Portsmouth: 1809. 36pp, stitched, untrimmed, scattered fox and minor extremity chipping. Good+.
"In this impassioned vindication of Jefferson's administration, Postmaster General Gideon Granger anonymously argued that Jefferson was a friend of commerce who, in proposing the embargo, had promoted long-term commercial interests. The embargo had prevented U.S. merchants from becoming captive vassals of English trade. Granger urged New England not to separate from the Union, warning that to do so would bring economic disaster upon the region because New England would no longer enjoy the privilege of shipping and marketing goods from the South and West." Sheidley [citing an 1809 printing].
The work is "an earnest plea for the Union, pointing out the disastrous effects in New England should dismemberment result from Federalist disloyalty." DAB. There were a number of printings of this work, the first having issued from Washington in 1808.

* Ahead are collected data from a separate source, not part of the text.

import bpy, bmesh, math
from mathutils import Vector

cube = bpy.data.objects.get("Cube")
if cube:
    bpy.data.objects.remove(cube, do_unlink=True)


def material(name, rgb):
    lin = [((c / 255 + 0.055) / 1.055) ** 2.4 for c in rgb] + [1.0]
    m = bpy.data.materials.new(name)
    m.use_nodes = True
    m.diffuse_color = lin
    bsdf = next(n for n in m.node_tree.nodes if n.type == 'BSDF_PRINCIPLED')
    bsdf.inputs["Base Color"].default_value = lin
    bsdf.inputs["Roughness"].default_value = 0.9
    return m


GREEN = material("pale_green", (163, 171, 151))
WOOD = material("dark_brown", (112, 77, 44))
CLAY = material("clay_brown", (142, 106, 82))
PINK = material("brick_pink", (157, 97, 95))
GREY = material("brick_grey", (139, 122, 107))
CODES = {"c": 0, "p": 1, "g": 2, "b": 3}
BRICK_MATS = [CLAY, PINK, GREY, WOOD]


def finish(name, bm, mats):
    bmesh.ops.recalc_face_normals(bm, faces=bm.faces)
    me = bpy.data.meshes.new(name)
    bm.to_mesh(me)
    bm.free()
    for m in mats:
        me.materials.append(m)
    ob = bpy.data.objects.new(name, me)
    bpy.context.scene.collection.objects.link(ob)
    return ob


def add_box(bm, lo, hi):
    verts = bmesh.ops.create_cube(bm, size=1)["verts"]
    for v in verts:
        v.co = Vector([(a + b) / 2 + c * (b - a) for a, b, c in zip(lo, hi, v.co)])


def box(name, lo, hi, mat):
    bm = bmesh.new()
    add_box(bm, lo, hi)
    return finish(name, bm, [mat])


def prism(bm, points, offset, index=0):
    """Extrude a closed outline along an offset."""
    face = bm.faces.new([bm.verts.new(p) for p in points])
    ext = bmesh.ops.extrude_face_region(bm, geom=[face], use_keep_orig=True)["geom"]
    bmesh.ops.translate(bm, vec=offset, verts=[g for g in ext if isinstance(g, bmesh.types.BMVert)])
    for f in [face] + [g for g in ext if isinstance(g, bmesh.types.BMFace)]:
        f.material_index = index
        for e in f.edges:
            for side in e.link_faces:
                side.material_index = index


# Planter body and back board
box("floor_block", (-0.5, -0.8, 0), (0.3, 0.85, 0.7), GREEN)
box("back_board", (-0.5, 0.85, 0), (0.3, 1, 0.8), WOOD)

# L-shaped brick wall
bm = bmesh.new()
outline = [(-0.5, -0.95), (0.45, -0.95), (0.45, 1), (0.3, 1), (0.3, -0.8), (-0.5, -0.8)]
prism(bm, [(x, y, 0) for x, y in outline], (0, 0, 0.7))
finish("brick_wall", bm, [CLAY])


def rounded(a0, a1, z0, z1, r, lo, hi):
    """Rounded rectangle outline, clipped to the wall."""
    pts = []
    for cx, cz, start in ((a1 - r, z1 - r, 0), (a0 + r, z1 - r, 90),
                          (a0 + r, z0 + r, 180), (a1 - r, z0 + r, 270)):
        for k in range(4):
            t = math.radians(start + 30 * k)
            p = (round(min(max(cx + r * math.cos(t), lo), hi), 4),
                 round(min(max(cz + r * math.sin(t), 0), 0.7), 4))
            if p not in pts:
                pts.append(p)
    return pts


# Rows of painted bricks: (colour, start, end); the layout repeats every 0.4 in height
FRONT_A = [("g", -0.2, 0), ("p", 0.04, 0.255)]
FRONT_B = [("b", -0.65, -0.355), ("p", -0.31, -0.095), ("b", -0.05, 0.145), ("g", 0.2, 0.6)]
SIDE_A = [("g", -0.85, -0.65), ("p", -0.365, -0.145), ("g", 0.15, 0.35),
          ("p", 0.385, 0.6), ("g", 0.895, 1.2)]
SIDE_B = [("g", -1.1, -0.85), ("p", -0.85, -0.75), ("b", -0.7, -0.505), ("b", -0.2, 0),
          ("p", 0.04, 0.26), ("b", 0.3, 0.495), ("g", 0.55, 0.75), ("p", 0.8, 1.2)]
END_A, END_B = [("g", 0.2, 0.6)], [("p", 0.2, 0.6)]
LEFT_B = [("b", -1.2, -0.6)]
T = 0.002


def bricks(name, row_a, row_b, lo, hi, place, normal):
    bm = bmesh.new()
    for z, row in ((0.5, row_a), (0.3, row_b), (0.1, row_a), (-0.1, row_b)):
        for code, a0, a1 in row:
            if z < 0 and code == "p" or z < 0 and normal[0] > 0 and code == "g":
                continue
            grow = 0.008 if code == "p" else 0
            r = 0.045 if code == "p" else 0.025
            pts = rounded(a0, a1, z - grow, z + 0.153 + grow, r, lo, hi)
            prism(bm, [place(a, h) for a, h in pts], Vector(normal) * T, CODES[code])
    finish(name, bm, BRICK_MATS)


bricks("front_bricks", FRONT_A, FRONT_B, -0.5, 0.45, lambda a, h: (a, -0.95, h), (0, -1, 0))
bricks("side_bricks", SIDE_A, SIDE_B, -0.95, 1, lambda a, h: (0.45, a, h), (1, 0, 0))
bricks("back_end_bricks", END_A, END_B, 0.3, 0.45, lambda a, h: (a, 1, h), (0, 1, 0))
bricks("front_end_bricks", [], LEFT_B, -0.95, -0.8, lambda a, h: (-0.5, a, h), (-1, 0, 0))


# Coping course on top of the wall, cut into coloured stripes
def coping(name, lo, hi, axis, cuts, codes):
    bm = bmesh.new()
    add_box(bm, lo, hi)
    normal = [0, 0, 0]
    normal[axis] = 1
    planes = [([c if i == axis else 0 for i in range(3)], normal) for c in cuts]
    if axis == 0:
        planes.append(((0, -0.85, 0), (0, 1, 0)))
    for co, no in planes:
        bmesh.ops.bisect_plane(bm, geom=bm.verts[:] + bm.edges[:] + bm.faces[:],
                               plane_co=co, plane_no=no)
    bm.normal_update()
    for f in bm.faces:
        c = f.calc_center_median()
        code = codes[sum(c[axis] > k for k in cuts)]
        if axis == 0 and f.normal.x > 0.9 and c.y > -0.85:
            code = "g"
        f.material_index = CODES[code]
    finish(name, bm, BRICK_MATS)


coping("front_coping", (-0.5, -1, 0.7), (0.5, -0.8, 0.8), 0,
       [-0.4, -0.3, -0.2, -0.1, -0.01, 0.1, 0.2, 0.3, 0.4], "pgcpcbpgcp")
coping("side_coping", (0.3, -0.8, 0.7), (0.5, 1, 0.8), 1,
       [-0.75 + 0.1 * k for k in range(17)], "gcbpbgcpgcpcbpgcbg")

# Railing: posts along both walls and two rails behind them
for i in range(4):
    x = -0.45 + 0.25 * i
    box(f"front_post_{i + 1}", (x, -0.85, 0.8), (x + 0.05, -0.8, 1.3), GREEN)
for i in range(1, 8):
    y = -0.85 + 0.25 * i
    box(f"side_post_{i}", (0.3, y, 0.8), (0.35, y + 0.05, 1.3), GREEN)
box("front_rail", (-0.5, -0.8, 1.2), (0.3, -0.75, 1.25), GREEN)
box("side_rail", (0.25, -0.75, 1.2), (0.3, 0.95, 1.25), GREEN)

Howes G300. Sheidley 118. VII DAB 484. Gaines 09-05. AI 17657 . Item #9696